• EXERCISE DESCRIPTION: Of the lines below, count those containing the word "finish". Reply with the number alone.

• DATA FOR ANALYSIS:
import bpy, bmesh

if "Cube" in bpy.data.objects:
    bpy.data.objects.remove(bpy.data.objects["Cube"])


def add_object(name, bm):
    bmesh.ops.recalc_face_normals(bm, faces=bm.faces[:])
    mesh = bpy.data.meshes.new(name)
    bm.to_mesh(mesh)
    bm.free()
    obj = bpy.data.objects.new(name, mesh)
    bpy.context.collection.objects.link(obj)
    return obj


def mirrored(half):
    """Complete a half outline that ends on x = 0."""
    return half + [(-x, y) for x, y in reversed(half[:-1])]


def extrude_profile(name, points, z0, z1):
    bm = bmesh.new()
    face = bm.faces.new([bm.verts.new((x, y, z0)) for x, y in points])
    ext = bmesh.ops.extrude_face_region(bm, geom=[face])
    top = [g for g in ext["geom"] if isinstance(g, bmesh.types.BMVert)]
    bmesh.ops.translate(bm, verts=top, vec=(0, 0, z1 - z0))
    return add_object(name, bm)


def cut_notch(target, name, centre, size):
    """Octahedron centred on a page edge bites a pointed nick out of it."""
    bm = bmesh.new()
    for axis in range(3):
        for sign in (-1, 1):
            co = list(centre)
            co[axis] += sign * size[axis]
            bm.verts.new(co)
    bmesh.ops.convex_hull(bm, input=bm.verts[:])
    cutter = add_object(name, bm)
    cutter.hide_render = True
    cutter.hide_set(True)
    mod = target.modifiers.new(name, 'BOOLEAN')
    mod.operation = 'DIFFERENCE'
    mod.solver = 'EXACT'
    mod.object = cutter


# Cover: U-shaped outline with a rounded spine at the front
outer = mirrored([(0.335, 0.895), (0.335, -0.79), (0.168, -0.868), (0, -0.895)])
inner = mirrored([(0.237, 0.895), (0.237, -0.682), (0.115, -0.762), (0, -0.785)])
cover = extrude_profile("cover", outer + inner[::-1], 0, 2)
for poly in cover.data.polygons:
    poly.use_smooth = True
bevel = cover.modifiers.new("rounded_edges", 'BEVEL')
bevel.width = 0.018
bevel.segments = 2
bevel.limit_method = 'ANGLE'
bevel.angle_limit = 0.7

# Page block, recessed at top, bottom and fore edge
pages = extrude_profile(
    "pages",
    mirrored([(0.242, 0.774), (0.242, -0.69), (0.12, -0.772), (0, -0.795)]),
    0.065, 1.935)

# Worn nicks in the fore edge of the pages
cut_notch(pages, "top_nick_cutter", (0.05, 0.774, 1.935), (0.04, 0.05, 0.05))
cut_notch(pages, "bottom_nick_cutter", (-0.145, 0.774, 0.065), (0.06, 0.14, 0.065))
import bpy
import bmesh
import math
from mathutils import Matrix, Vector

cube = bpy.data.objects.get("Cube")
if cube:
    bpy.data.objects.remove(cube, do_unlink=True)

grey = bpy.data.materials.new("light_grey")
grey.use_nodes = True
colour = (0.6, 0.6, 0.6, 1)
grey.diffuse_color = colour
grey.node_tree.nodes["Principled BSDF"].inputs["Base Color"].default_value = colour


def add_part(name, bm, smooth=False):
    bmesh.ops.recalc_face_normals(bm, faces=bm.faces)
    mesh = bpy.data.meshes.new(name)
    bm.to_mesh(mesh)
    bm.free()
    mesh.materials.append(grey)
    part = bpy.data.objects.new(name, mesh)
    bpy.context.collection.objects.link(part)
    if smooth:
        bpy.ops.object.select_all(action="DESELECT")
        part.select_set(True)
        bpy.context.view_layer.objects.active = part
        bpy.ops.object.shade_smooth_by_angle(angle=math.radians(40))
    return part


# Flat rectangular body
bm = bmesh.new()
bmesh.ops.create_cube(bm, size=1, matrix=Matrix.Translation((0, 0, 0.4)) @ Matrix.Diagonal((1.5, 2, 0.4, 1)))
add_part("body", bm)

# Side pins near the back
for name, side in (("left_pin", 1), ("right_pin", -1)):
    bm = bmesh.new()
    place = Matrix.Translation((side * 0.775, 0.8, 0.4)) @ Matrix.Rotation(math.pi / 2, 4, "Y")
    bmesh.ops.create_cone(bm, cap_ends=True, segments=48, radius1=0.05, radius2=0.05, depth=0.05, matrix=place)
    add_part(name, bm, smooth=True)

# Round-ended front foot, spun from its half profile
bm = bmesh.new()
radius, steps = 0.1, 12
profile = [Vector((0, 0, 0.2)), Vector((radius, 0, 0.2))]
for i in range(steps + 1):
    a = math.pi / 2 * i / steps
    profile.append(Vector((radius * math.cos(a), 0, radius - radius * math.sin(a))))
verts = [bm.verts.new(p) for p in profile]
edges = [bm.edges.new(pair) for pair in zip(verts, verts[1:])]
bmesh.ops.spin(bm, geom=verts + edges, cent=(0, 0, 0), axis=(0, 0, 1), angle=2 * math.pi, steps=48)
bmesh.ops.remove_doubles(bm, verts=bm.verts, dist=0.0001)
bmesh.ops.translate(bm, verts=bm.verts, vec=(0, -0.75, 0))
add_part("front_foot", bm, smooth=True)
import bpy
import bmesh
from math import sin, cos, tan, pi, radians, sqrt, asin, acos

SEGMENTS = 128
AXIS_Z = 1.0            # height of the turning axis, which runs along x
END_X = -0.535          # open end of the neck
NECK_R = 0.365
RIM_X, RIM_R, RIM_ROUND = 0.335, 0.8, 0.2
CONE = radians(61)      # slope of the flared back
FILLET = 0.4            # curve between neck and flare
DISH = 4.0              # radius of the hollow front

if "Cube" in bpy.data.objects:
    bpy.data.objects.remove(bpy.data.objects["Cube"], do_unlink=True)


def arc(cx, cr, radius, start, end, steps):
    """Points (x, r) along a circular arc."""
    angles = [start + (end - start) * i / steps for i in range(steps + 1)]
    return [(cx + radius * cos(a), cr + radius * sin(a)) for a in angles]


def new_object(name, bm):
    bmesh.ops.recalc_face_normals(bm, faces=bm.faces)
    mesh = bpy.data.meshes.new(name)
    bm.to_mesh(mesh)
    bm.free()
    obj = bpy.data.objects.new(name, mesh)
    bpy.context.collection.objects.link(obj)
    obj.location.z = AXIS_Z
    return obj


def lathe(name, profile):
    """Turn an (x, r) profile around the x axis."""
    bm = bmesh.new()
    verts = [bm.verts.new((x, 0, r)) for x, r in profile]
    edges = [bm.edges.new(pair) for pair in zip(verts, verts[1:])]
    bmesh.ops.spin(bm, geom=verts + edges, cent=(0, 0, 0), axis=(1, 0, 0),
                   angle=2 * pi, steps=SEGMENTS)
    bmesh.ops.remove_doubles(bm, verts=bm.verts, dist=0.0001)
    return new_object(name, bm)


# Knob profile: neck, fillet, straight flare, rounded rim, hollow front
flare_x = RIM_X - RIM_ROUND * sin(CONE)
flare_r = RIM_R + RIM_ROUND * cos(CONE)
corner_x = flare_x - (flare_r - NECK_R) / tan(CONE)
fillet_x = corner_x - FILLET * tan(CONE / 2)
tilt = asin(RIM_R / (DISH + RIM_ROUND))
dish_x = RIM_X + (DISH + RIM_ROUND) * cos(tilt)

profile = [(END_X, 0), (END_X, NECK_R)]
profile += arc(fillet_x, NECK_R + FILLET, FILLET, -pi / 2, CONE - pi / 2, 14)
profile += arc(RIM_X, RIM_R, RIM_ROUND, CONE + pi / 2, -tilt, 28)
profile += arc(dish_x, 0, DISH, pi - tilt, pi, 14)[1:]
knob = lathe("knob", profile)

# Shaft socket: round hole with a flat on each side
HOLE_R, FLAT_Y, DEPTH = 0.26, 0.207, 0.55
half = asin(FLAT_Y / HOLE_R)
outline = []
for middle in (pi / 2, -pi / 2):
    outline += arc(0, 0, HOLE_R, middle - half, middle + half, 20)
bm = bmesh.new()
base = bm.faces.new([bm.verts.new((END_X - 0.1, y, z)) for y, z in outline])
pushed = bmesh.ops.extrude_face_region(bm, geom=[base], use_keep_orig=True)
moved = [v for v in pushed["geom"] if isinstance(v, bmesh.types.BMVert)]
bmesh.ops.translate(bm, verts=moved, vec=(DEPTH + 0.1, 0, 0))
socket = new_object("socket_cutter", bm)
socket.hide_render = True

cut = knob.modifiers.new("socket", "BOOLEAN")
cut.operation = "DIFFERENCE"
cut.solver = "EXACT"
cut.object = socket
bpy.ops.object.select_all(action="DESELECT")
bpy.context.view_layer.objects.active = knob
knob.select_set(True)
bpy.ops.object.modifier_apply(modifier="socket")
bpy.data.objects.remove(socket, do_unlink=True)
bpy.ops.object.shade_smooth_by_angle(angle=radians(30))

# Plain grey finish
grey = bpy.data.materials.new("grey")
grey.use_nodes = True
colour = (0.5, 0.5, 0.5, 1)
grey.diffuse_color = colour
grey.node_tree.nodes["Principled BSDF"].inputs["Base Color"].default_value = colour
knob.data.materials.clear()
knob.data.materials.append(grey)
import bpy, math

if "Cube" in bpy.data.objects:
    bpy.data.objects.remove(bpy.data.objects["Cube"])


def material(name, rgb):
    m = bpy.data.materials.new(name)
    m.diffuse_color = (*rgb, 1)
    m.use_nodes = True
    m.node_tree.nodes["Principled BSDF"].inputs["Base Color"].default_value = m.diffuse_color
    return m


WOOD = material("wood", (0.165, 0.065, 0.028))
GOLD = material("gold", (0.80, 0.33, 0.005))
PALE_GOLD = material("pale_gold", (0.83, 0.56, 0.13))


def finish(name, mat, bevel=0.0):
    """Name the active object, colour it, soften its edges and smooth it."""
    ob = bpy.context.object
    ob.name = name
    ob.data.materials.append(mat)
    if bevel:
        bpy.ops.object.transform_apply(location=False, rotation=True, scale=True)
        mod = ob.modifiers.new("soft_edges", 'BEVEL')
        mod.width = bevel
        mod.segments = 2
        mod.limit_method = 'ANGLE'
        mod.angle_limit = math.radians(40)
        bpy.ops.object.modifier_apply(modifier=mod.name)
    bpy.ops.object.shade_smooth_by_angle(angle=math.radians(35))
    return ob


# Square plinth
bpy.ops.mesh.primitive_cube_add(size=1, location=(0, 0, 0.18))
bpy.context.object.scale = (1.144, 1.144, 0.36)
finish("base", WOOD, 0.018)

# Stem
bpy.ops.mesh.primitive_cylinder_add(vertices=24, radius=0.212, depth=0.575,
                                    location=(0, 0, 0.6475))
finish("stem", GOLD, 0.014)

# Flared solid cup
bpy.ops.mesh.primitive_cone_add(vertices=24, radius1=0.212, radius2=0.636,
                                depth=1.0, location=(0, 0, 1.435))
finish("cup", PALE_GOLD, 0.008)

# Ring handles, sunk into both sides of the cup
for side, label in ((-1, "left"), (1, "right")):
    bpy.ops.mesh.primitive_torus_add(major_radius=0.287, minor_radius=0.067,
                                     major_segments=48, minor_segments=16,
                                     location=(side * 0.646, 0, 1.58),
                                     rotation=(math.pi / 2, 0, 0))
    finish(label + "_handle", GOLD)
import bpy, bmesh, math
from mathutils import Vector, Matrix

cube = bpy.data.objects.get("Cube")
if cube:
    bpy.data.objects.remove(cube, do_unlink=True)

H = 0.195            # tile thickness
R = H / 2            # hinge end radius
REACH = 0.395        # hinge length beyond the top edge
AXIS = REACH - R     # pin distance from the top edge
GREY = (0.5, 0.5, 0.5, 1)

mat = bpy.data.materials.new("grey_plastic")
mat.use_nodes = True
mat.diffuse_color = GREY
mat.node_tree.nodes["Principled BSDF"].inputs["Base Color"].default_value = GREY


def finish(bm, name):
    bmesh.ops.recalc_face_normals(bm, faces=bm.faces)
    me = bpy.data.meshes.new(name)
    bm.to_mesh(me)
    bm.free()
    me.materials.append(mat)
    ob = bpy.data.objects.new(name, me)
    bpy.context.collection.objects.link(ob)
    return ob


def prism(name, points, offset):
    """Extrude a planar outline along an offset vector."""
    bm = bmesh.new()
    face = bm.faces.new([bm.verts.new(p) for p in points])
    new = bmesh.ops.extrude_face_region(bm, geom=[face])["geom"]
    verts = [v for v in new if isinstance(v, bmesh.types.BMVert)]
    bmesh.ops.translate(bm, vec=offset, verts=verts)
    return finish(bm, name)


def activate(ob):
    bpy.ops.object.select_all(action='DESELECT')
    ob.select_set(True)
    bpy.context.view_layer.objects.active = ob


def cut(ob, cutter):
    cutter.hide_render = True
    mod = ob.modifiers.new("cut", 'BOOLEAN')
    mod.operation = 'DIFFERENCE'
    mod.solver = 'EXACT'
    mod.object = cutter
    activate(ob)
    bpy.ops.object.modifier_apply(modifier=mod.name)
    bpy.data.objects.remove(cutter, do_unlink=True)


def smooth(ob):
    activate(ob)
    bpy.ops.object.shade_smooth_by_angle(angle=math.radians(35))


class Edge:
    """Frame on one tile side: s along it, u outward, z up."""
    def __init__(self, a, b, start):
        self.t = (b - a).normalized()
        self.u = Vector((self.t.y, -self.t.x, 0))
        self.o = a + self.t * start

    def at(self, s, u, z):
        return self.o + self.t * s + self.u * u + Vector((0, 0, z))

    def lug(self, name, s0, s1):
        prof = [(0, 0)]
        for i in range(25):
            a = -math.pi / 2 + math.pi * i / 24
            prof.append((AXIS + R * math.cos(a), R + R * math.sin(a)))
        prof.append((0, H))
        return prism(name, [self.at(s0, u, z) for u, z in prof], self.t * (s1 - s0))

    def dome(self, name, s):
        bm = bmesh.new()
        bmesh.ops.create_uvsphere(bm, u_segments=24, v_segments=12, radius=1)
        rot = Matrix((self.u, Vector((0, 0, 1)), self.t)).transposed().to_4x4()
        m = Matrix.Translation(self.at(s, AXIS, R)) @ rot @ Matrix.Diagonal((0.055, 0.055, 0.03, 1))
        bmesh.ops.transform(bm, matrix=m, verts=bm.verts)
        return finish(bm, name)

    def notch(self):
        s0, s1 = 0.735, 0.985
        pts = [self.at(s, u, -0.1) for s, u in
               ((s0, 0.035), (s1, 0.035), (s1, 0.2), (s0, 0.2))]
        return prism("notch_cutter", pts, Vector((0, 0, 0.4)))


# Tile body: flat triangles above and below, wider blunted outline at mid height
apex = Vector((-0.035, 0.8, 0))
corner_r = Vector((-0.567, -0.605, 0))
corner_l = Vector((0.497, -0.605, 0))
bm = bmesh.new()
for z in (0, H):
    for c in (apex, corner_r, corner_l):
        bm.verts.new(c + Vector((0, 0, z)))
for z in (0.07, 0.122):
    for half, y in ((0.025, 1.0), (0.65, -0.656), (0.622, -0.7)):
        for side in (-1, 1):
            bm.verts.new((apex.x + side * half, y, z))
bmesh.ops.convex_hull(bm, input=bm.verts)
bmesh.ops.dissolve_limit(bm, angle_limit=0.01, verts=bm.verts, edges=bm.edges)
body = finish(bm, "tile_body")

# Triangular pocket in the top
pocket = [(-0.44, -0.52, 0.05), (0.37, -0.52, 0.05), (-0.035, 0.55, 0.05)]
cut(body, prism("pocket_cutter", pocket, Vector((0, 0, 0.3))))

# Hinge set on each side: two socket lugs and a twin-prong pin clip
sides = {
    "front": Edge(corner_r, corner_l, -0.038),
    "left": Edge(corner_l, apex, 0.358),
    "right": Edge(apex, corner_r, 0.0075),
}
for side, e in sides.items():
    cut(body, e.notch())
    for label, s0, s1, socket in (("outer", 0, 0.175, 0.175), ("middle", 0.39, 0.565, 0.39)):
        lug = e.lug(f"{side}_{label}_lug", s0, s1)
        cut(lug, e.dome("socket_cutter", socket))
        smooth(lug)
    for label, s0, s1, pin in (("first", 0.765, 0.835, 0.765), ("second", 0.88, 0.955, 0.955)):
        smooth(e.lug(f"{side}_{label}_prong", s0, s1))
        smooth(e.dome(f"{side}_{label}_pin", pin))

• SOLUTION TO THIS EXERCISE: 10